by Dina Hamed

One of my first questions to Summer was to find out how she personally defined her baking education. I quickly learned that she is self-taught, having mastered her skills from cookbooks and constant experimentation. Yet she made sure to describe her education as, “definitely not professional”(Summer, personal communication, September 28, 2021). I was immediately struck by her phrasing. Not only does it raise big questions like how do we define education or learning? But more specific to our topics at hand: What constitutes a professional baker or pastry chef in a non-regulated trade? Should self-taught bakers, who took their baking and pastry arts be considered “professionals”? Does formal education constitute professionalism and what is the significance of receiving such an education in the current baking and pastry arts industry?

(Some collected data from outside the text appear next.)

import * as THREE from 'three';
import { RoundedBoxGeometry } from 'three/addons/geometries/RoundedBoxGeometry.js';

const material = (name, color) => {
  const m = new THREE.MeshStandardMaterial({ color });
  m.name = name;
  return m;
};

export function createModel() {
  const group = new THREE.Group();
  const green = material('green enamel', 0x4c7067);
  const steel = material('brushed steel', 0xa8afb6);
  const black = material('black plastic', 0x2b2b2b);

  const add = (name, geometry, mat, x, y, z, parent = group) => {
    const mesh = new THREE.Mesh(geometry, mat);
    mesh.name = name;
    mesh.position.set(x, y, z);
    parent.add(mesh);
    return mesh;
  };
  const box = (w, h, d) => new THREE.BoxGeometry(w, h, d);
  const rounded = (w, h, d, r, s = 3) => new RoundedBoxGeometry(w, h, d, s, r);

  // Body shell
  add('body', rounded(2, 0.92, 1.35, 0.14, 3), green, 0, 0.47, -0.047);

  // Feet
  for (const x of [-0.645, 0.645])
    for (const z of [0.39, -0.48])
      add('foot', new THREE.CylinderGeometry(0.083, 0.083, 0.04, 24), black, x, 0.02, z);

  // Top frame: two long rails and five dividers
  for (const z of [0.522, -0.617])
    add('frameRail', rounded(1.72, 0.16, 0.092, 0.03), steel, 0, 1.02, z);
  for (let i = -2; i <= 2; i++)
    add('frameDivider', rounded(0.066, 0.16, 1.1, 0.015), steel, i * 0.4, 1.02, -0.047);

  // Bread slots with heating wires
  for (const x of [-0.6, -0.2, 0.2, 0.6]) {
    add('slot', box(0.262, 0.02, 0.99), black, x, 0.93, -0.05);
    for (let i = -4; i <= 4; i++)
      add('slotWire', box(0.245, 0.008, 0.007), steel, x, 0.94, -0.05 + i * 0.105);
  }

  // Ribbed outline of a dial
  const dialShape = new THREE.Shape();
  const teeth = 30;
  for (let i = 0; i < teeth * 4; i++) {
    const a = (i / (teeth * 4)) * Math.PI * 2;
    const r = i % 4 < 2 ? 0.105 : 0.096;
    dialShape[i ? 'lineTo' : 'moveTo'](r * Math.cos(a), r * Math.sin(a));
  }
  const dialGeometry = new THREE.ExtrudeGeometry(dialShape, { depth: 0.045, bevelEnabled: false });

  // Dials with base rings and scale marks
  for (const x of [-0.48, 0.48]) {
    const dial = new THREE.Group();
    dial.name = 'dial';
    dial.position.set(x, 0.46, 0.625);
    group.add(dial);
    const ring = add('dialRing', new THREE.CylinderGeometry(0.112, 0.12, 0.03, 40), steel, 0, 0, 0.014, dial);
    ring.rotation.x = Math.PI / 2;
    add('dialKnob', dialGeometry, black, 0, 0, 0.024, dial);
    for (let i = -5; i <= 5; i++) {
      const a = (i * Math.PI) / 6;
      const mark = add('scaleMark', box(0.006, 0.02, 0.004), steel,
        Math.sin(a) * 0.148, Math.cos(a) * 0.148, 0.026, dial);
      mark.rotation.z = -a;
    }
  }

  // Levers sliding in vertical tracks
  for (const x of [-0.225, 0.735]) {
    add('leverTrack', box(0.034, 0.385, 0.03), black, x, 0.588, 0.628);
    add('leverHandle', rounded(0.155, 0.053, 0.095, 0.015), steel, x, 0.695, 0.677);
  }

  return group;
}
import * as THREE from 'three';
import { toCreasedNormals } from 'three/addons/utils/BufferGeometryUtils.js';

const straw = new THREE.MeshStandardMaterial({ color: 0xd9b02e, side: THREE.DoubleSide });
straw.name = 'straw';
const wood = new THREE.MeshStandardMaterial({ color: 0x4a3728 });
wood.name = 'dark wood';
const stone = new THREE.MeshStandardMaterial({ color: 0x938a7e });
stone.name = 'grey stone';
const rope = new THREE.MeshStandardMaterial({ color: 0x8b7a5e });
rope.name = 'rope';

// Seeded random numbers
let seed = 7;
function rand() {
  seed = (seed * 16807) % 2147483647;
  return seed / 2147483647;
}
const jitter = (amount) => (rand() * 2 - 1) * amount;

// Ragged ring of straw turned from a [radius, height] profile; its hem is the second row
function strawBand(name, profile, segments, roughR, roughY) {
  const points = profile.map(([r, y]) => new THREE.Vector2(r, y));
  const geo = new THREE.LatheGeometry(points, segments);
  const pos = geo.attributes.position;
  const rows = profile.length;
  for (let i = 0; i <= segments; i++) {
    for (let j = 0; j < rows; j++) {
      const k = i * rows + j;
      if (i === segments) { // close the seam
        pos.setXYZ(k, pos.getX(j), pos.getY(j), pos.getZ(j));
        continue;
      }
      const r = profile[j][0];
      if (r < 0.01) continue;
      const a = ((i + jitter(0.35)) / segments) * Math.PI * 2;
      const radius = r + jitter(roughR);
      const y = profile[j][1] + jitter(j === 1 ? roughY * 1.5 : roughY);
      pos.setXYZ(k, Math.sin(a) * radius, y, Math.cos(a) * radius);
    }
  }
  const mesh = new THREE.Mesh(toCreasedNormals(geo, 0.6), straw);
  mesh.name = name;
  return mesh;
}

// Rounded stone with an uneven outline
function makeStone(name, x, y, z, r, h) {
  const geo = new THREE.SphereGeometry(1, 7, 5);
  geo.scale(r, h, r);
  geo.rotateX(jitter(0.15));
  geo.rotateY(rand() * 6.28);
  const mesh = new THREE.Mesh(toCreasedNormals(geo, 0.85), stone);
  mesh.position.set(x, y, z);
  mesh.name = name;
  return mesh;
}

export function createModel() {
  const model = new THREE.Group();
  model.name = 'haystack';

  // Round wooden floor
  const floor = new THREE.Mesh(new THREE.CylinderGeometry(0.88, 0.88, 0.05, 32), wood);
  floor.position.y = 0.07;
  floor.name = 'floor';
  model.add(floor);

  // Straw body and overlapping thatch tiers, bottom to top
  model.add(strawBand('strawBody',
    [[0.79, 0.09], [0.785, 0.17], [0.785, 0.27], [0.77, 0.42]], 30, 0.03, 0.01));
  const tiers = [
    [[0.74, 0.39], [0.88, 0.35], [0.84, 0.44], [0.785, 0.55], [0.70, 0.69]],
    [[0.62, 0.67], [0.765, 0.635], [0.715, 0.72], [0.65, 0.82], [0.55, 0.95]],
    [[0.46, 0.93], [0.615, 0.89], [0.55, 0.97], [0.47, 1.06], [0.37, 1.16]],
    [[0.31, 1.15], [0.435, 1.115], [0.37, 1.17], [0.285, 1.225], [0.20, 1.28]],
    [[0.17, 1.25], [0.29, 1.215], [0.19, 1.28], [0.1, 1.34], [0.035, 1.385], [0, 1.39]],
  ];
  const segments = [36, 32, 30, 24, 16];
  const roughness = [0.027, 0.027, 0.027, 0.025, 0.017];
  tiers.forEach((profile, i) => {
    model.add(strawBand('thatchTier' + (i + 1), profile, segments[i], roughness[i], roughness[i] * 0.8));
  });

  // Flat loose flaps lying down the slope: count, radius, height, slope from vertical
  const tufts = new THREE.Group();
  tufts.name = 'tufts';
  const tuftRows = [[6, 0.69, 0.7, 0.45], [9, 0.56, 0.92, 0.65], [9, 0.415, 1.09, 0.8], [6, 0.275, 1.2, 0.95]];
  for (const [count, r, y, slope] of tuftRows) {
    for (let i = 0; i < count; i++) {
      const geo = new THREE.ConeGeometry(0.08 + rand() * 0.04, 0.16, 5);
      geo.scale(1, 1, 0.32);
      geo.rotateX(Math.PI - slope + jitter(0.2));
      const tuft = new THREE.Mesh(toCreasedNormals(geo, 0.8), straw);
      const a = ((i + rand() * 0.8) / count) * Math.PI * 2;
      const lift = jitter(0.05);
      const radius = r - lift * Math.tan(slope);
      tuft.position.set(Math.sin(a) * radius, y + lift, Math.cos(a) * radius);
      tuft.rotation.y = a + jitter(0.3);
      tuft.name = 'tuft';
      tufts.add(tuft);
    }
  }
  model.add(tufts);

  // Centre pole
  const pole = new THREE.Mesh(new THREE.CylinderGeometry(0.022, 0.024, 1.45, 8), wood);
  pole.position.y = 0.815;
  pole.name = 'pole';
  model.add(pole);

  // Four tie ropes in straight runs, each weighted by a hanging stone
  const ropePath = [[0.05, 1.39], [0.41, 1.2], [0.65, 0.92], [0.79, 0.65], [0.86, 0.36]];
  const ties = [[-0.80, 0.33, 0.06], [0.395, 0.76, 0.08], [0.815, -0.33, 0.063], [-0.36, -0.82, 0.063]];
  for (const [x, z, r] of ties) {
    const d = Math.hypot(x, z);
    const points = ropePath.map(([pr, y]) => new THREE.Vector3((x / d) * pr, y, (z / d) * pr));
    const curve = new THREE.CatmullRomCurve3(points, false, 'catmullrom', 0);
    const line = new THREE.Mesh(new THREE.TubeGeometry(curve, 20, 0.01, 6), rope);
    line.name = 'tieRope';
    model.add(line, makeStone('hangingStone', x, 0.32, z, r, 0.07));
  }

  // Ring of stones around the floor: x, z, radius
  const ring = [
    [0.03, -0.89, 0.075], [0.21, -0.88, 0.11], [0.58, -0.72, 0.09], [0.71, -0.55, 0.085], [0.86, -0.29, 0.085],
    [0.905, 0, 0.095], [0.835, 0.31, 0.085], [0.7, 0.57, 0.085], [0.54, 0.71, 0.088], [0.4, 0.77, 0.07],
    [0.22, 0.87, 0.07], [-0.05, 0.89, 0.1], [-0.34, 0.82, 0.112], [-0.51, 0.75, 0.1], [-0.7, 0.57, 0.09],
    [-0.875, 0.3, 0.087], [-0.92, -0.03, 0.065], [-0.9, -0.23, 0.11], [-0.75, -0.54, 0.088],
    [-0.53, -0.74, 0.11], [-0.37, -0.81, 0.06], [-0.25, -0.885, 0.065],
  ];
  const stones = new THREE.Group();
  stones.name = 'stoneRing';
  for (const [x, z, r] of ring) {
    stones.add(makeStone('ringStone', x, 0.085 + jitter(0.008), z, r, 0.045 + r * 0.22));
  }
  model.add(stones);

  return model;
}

I probed further and asked Summer, now that she is the owner of an established, almost 6-year-old business, does she consider herself a professional of the industry? Her answer was varied. While she attributes her “professional” status to the experience she gained working in a bakery, prior to opening her own business—a job she was able to land through a government subsidized program which incentivizes employers to hire individuals without the technical proficiency required so they can learn those technical skills on-the-job—Summer still hesitates to call herself a pastry chef:

I would, reluctantly, in certain settings…I think to the general public I would very loosely call myself a pastry chef. To people who are [formally] trained in that field I would be more comfortable calling myself a pastry baker or a baker. Only because I think that the ‘chef’ title, when you’re working in a food establishment, is very important and does carry a certain connotation. That being said, as a business owner, I develop my own recipes. If you ask me to make any level of French pastry, I can do it. So as a business owner, yeah, I’m the head chef here. (personal communication, September 28, 2020)

So, which holds more weight, formal education, or technical proficiency? And does formal education equate technical proficiency? In Summer’s personal experience, the answer to the latter question was, not always:

At one point the bakery I was working at was going to offer a program that would subsidize culinary school and so that was something that really appealed to me, and it was one of the reasons I chose that bakery over others. But I was talking to the…[pastry chefs] there in terms of trying to understand, is it worth it for me to go this route because it’s going to take me a couple of years and it’s going to delay the business I was kind of starting at that time. And their feedback was that their experience [in school] didn’t necessarily help with what they were doing now. Because with any kind of [baking] education you get a general knowledge and then the specifics of what you want to do are skills you’re going to have to hone on your own. You’ll have the general know-how of how to do it, but not everybody who goes to culinary school is able to do a 4-tier wedding cake. (personal communication, September 28,2021)

As it stands now, it is up to each employer to decide whether a formal education, in the form of a baking and pastry arts certificate or apprenticeship completion, is required by the job applicant. And for operators of home bakeries, no such education or training is required. So, I asked Summer, point-blank, if she thought the trade should be regulated?:

I think for me, it’s hard to have a business that I’m trying to make my sole source of income, to see it unregulated to the extent where there’s just no consistency in terms of what can be done in that field. Because it is so hard [to regulate], I mean they loosened the restrictions for COVID for what can be a home occupation and so there’s that side of things. Then there are the people who aren’t…[licensed] at all and my only issue with that is it does devalue the market. It’s over saturated and when you are trying to make money and charge a proper living wage, the expectations of what the value of that good should be become very skewed…So, in that sense I do want some regulation, but then I feel guilty because I don’t have the education that most people would think would create an actual legitimate business owner or legitimate chef. So, I’m torn between the two. On the one hand yes, but then I would have had to have chosen a different avenue to start my business. (personal communication, September 28, 2021)

When asked if having that formal education was suddenly made a requirement to own and operate her business, would she go back and get it, Summer (personal communication, September 28, 2021) said yes, but not because it would be mandated. Rather, it would give her the sense of legitimacy she feels is missing to call herself a pastry chef. Summer also made sure to point out that if it was financially viable for her to access that education, she would. But while she might be able to afford such an education, others operating home bakeries, whether they’re licensed or not, may not have the same financial freedoms, time flexibility, or accessibility to that kind of education:

We pigeonhole people into certain positions in life and its really unfair because it shouldn’t be because of someone’s financial freedom that they have access to certain things. There’s a lot of skilled people, a lot of smart people, a lot of talented people who just don’t have the proper avenues to success because they either don’t have the knowledge of how to access those resources or they don’t have the actual physical resources to enter those systems. (Summer, personal communication, September 28, 2021)

In that regard, perhaps it is not a matter of creating strict regulations on the trade. But rather finding creative solutions to make education more widely accessible to our industry players no matter what sector of the industry they’re operating within.